What can we know about late-medieval, pre-Reformation English parliaments? Previous to this book, only a few secondary scatterings. The English Parliaments of Henry VII 1485–1504, therefore, pulls this topic together, gives synthesis to such scattered references, and then thoroughly researches and documents extant bits and pieces from contemporary primary evidence.
To a political historian, little is more important than politics (in the broad sense, as in the case of this book, incorporating religious division and the Reformation), and a book about a parliament is pre-eminently political.
The idea of an age of absolutism has lately fallen out of fashion, for several reasons. The word absolutism was coined only in the 19th century and the concept of a generic absolutist model can easily obscure significant differences between various monarchical states.
Hitherto, the historiography of ‘city-states’ has in general not been comparative, preferring to focus on one city, or one region, rather than taking a European perspective.
Two decades ago Francis Fukuyama gained widespread attention, and some notoriety, with the argument that the modern world had reached the end of history. Of course, he did not mean that history as a flow of events would cease. What he did mean was that history as successive stages of society had reached its final level. There is no future regime beyond modern democracy and capitalism.
The History of Parliament is widely recognised as a monumental scholarly achievement. Since its origins in the dreams of Josiah Wedgwood in the early part of the 20th century, and then its establishment as a charitable trust in 1940 (with government funding from 1951), it has produced a voluminous output.
The study of nationality (a term used to designate historically and constitutively diverse nations) poses a number of acute methodological, historical, and philosophical problems.
It is a brave man who would take on the job of writing a history of Germany and the Holy Roman Empire between 1493 and 1806. Many historians would maintain that neither Germany nor even German national consciousness (certainly not German nationalism) existed during this period; as for the Holy Roman Empire, there is a long-running dispute over what it actually amounted to.
In Malay Kingship in Kedah: Religion, Trade, and Society, Maziar Mozaffari Falarti offers a fascinating contribution to the study of local history and political models in Southeast Asia.

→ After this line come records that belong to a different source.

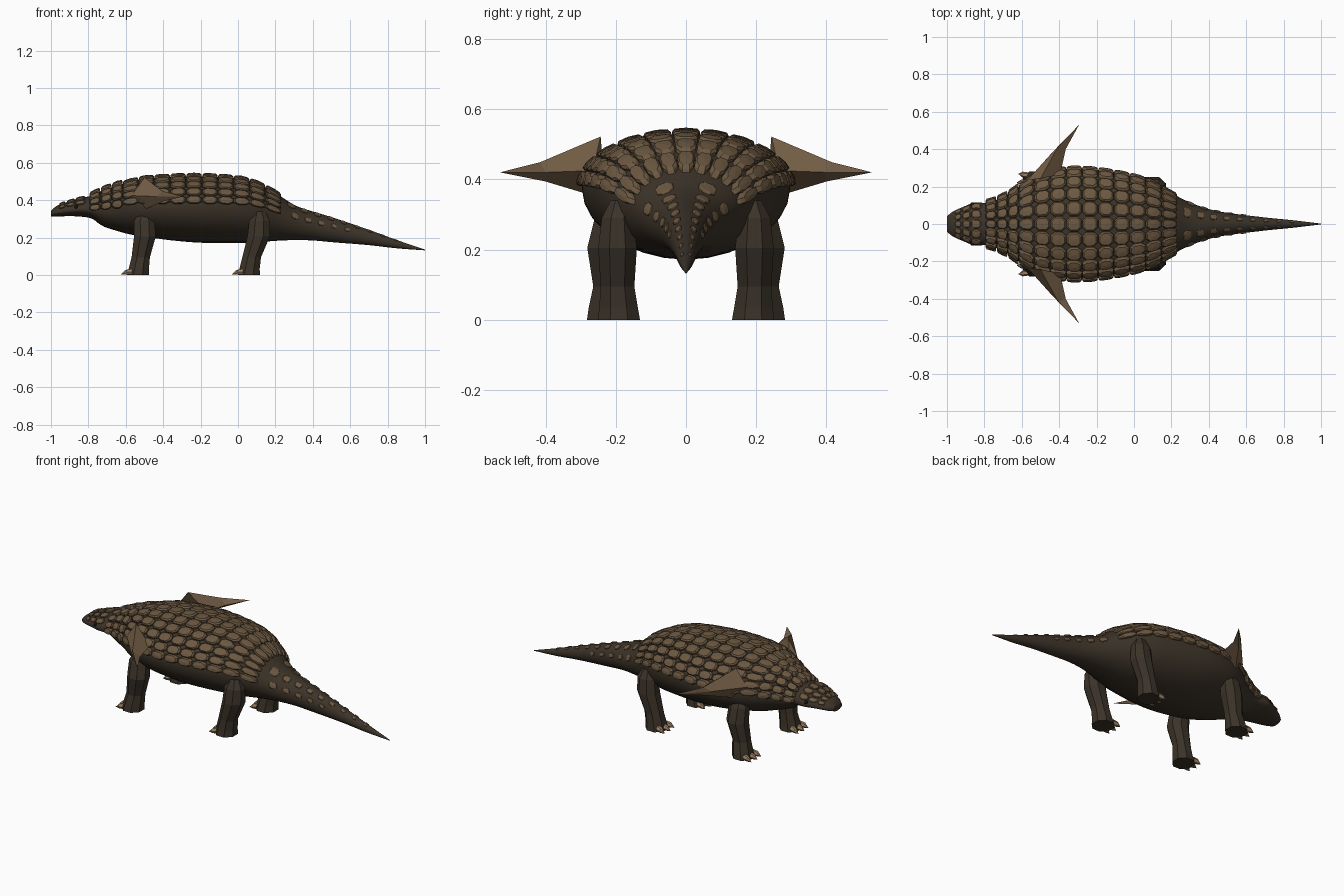
import bpy, bmesh, math
from mathutils import Vector

if "Cube" in bpy.data.objects:
    bpy.data.objects.remove(bpy.data.objects["Cube"])


def material(name, rgb):
    m = bpy.data.materials.new(name)
    m.diffuse_color = (*rgb, 1)
    m.use_nodes = True
    m.node_tree.nodes["Principled BSDF"].inputs["Base Color"].default_value = m.diffuse_color
    return m


HIDE = material("dark hide", (0.046, 0.034, 0.022))
LEG = material("leg hide", (0.044, 0.033, 0.022))
PLATE = material("armour brown", (0.150, 0.098, 0.053))
SPIKE = material("spike brown", (0.185, 0.120, 0.066))
CLAW = material("claw tan", (0.33, 0.22, 0.115))
EYE = material("eye black", (0.008, 0.007, 0.006))

# Body stations: x, centre height, half width, rise above centre, drop below centre
BODY = [
    (-1.00, .330, .042, .015, .018), (-.97, .335, .066, .035, .022),
    (-.90, .345, .097, .050, .030), (-.85, .350, .116, .060, .037),
    (-.78, .350, .112, .075, .048), (-.73, .355, .130, .093, .090),
    (-.66, .365, .165, .108, .125), (-.58, .370, .225, .127, .152),
    (-.50, .375, .268, .140, .170), (-.35, .375, .295, .150, .190),
    (-.20, .375, .290, .153, .202), (0.0, .370, .255, .145, .198),
    (.10, .360, .220, .130, .185), (.20, .330, .165, .110, .147),
    (.30, .290, .115, .085, .103), (.40, .265, .080, .075, .080),
    (.50, .245, .060, .065, .069), (.70, .200, .035, .042, .040),
    (.85, .165, .020, .022, .022), (1.0, .134, .002, .002, .002),
]


def slope(i, k):
    a, b = BODY[max(i - 1, 0)], BODY[min(i + 1, len(BODY) - 1)]
    return (b[k] - a[k]) / (b[0] - a[0])


def station(x):
    """Smoothly interpolated body station at x."""
    i = 0
    while i < len(BODY) - 2 and BODY[i + 1][0] < x:
        i += 1
    p, q = BODY[i], BODY[i + 1]
    h = q[0] - p[0]
    t = (x - p[0]) / h
    out = []
    for k in range(1, 5):
        out.append((2*t**3 - 3*t**2 + 1) * p[k] + (t**3 - 2*t**2 + t) * h * slope(i, k)
                   + (3*t**2 - 2*t**3) * q[k] + (t**3 - t**2) * h * slope(i + 1, k))
    return out


def skin(x, angle, lift=0.0):
    """Point on the body; angle 0 is the spine, +-90 degrees the flanks."""
    zc, w, up, down = station(x)
    c = math.cos(angle)
    return Vector((x, (w + lift) * math.sin(angle), zc + ((up if c > 0 else down) + lift) * c))


def loft(bm, rings, caps=True):
    loops = [[bm.verts.new(p) for p in r] for r in rings]
    n = len(loops[0])
    for a, b in zip(loops, loops[1:]):
        for i in range(n):
            bm.faces.new((a[i], a[(i + 1) % n], b[(i + 1) % n], b[i]))
    if caps:
        bm.faces.new(loops[0])
        bm.faces.new(loops[-1])
    return loops


def cone(bm, rings, tip):
    """Loft the rings and close them on a point."""
    last = loft(bm, rings, False)[-1]
    t = bm.verts.new(tip)
    for i in range(len(last)):
        bm.faces.new((last[i], last[(i + 1) % len(last)], t))


def finish(bm, name, mat, smooth=None):
    bmesh.ops.recalc_face_normals(bm, faces=bm.faces)
    me = bpy.data.meshes.new(name)
    bm.to_mesh(me)
    bm.free()
    me.materials.append(mat)
    ob = bpy.data.objects.new(name, me)
    bpy.context.collection.objects.link(ob)
    if smooth:
        bpy.ops.object.select_all(action='DESELECT')
        ob.select_set(True)
        bpy.context.view_layer.objects.active = ob
        bpy.ops.object.shade_smooth_by_angle(angle=math.radians(smooth))
    return ob


# Head, trunk and tail in one smooth skin
bm = bmesh.new()
loft(bm, [[skin(-1 + 2 * i / 70, 2 * math.pi * j / 28) for j in range(28)] for i in range(71)])
finish(bm, "body", HIDE, 50)


def scute(bm, x, angle, dx, da, height, cut=.5):
    """Raised eight-sided plate following the body surface."""
    shape = [(1, cut), (cut, 1), (-cut, 1), (-1, cut), (-1, -cut), (-cut, -1), (cut, -1), (1, -cut)]
    ring = lambda s, lift: [skin(min(x + u * dx * s, .99), angle + v * da * s, lift) for u, v in shape]
    cone(bm, [ring(1, -.006), ring(.97, height * .55), ring(.78, height)],
         skin(x, angle, height * 1.12))


# Back armour: a grid of plates from shoulder to hip
bm = bmesh.new()
step = math.radians(16)
for r in range(10):
    x = -.575 + r * .085
    for c in range(-5, 6):
        scute(bm, x, c * step, .0415, step * .485, .017)
finish(bm, "back_armour", PLATE)

# Neck collars: thicker stepped rows
bm = bmesh.new()
step = math.radians(21)
for x in (-.765, -.705, -.645):
    for c in range(-4, 5):
        scute(bm, x, c * step, .029, step * .48, .024)
finish(bm, "neck_collars", PLATE)

# Head plates: small and low
bm = bmesh.new()
step = math.radians(27)
for x, d in ((-.94, .016), (-.895, .021), (-.843, .025)):
    for c in range(-2, 3):
        scute(bm, x, c * step, d, step * .42, .008)
finish(bm, "head_plates", PLATE)

# Tail scutes: pairs shrinking to the tip
bm = bmesh.new()
for i in range(9):
    x = .285 + i * .07
    size = 1 - i * .06
    for s in (-1, 1):
        scute(bm, x, s * math.radians(30), .022 * size, math.radians(13), .007 * size)
        if i < 5:
            scute(bm, x + .02, s * math.radians(72), .02 * size, math.radians(11), .006 * size)
finish(bm, "tail_scutes", PLATE)

# Legs: centre x, y, z and radii of each ring
LEGS = {
    "front_leg": [(-.50, .20, .34, .03, .03), (-.50, .212, .29, .055, .048), (-.498, .225, .205, .058, .056),
                  (-.52, .218, .095, .049, .046), (-.53, .222, .035, .054, .055), (-.535, .222, 0, .058, .060)],
    "rear_leg": [(.115, .19, .34, .03, .025), (.115, .195, .29, .055, .045), (.11, .195, .205, .060, .055),
                 (.073, .195, .095, .050, .048), (.062, .192, .035, .054, .055), (.058, .191, 0, .059, .060)],
}
for name, rings in LEGS.items():
    for s, side in ((1, "left"), (-1, "right")):
        bm = bmesh.new()
        k = 1 / math.cos(math.pi / 8)
        loft(bm, [[(x + rx * k * math.cos((j + .5) * math.pi / 4),
                    s * (y + ry * k * math.sin((j + .5) * math.pi / 4)), z) for j in range(8)]
                  for x, y, z, rx, ry in rings])
        finish(bm, f"{name}_{side}", LEG)
        # Three claws per foot
        bm = bmesh.new()
        fx, fy = rings[-1][0] - .04, rings[-1][1]
        for t in (-1, 0, 1):
            cx, cy = fx + abs(t) * .008, fy + t * .038
            ring = [(cx, s * (cy + .016 * math.cos(a * math.pi / 3)),
                     .018 + .018 * math.sin(a * math.pi / 3)) for a in range(6)]
            mid = [(px - .028, py + s * t * .004, pz * .8) for px, py, pz in ring]
            cone(bm, [ring, mid], (cx - .052, s * (cy + t * .008), .003))
        finish(bm, f"{name}_claws_{side}", CLAW)

# Shoulder spikes: bent four-sided horns swept back
for s, side in ((1, "left"), (-1, "right")):
    bm = bmesh.new()
    base = [(-.57, .235, .425), (-.50, .243, .522), (-.395, .265, .425), (-.49, .270, .355)]
    mid = [(-.435, .385, .420), (-.405, .415, .449), (-.365, .400, .420), (-.40, .400, .394)]
    flip = lambda r: [(x, s * y, z) for x, y, z in r]
    cone(bm, [flip(base), flip(mid)], (-.294, s * .53, .42))
    finish(bm, f"shoulder_spike_{side}", SPIKE)

# Eyes
for s, side in ((1, "left"), (-1, "right")):
    bm = bmesh.new()
    bmesh.ops.create_uvsphere(bm, u_segments=10, v_segments=6, radius=.011)
    bmesh.ops.translate(bm, verts=bm.verts, vec=skin(-.865, s * math.radians(73), -.003))
    finish(bm, f"eye_{side}", EYE, 60)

When you walk in to the Propaganda: Power and Persuasion Exhibition at the British Library you are told that ‘propaganda is used to fight wars and combat disease, build unity and create division’. You then walk through a guard of honour of black mannequins that offer different definitions of the word ‘propaganda’.